Raikkonen’s last pole was at the French GP as far back as 2008. The 37-year-old Finnish driver got a leading time of 1 minute, 12.178 seconds _ just ahead of Vettel’s 1:12.221.
“It doesn’t guarantee anything for tomorrow. Nevertheless, I’ll happily take it,” Raikkonen said. “I was very happy with the car. It was nice, straightforward qualifying.”
Pole position is even more valuable at Monaco, the hardest track to overtake on in F1.
Given the reliability and speed of Ferrari’s car, 2007 champion Raikkonen has a good chance of securing a 21st race win and his first since driving for Lotus at the season-opening Australian GP in 2013.
Raikkonen is fourth in the championship standings and already 55 points behind Vettel. But he dismissed any talk that he might receive team orders in order to make way for Vettel, who has 44 career wins.
“I don’t know why everyone thinks it will be different tomorrow than the last two years,” Raikkonen said. “Just trying to make a stupid story or something. It’s going to be a long, difficult race.”
Even more so for Hamilton, whose chances of a third win at Monaco and 56th overall now look extremely remote.

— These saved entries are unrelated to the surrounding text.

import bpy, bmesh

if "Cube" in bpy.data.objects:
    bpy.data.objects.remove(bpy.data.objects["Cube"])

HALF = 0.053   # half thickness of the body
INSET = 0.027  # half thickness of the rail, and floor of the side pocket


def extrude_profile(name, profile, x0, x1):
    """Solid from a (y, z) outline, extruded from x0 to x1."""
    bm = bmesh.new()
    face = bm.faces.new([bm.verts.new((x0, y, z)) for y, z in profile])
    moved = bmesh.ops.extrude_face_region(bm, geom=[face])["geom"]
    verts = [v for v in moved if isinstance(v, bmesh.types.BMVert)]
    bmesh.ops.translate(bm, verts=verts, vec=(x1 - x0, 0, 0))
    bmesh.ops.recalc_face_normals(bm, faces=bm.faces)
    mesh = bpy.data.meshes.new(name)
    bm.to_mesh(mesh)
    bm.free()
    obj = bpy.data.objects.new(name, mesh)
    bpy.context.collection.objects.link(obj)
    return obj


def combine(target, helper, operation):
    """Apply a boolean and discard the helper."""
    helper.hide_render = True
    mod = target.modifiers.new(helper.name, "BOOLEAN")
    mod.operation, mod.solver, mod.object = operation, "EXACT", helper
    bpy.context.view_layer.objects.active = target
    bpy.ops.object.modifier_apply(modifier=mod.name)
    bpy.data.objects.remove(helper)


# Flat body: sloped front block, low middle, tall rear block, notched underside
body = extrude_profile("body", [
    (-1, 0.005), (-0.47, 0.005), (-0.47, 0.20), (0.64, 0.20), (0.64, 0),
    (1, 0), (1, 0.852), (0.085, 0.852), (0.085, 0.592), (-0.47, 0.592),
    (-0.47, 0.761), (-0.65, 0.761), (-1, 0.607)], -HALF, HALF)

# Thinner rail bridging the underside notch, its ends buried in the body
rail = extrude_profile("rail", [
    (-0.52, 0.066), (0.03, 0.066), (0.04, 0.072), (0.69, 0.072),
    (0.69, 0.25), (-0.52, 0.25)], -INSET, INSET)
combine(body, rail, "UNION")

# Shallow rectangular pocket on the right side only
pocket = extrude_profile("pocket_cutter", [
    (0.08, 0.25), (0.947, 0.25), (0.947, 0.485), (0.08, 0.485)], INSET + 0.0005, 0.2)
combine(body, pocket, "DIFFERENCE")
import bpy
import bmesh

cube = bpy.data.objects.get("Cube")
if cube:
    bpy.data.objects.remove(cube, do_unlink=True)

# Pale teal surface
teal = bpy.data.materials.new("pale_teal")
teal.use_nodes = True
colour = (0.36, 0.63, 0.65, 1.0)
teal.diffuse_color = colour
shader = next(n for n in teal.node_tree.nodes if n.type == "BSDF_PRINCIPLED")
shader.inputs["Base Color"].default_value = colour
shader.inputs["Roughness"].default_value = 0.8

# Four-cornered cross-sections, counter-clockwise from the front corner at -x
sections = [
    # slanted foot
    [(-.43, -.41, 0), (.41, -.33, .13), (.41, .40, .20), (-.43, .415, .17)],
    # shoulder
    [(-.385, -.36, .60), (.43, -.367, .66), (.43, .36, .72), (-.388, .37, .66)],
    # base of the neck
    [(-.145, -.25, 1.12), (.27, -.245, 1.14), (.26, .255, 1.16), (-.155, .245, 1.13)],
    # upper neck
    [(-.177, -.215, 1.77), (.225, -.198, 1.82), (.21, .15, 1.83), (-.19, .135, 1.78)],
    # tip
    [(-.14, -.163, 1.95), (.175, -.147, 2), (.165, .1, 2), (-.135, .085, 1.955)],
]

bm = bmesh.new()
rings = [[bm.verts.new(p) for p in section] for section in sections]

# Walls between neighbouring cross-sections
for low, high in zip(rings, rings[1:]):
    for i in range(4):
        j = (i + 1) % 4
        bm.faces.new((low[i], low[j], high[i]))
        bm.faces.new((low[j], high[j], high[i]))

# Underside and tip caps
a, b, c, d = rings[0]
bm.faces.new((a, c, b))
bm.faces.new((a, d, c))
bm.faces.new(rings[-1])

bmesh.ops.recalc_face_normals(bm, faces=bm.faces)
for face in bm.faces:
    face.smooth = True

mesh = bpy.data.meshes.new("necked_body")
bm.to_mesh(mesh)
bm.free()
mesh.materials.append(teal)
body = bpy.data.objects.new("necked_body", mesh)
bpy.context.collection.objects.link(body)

The British driver headed into the weekend six points behind Vettel and aiming to move level with Ayrton Senna’s total of 65 pole positions. Instead, the three-time F1 champion could only get the 14th best time.
“Valtteri didn’t have any struggles today, so I’m a bit confused and I can’t pinpoint the problem,” Hamilton said. “I’m feeling pretty deflated right now. We just need to identify why I wasn’t able to be up there too.”
While Vettel and Raikkonen took 1-2 earlier in final practice, Hamilton was only fifth.
His form failed to improve in qualifying, twice wobbling on the track after losing grip on his car.
“This weekend has been a bit tricky for us,” said Bottas, who clocked 1:12.223. “It was quite difficult to get a lap together and Lewis also struggled with that. Ferrari had the upper hand in general.”
Vettel narrowly missed out on a 48th career pole.
“The car was really nice to drive. I was probably a bit too greedy and wanted a bit too much,” Vettel said. “The bottom line is that it’s a great result for the team.”
Qualifying is split into three sections, with five eliminated from Q1 and Q2 to leave 10 fighting it out in Q3.
Verstappen was fastest in Q1 ahead of Vettel and Raikkonen, with Hamilton already an ominous 10th.
Hamilton had a near miss early into Q2 when his car wobbled at the Massenet turn and he complained of a lack of grip. Mercedes took him back into the garage for a tire change but he continued to struggle with the car’s balance.
McLaren’s Stoffel Vandoorne had crashed near the end of Q2, meaning that a yellow flag ended it about one minute early. But Hamilton was arguably too far behind to make it into the top 10 shootout.
It was a little bit unfortunate with the yellow flag, but it doesn’t really matter now if I could have gone faster,” Hamilton said. “I would have struggled to make it into the top five with the pace that I had.”
“Mercedes had already experienced a problem in Thursday’s second practice, when the team botched a switch into quicker ultra-soft tires and Hamilton placed eighth in P2 with Bottas 10th.
The team sorted out the problem for Bottas, but not for Hamilton.
“Although we tried to retrace our steps, we never got it back on track for him,” head of Motorsport Toto Wolff said. “Tomorrow’s race will clearly be a case of damage limitation for him.”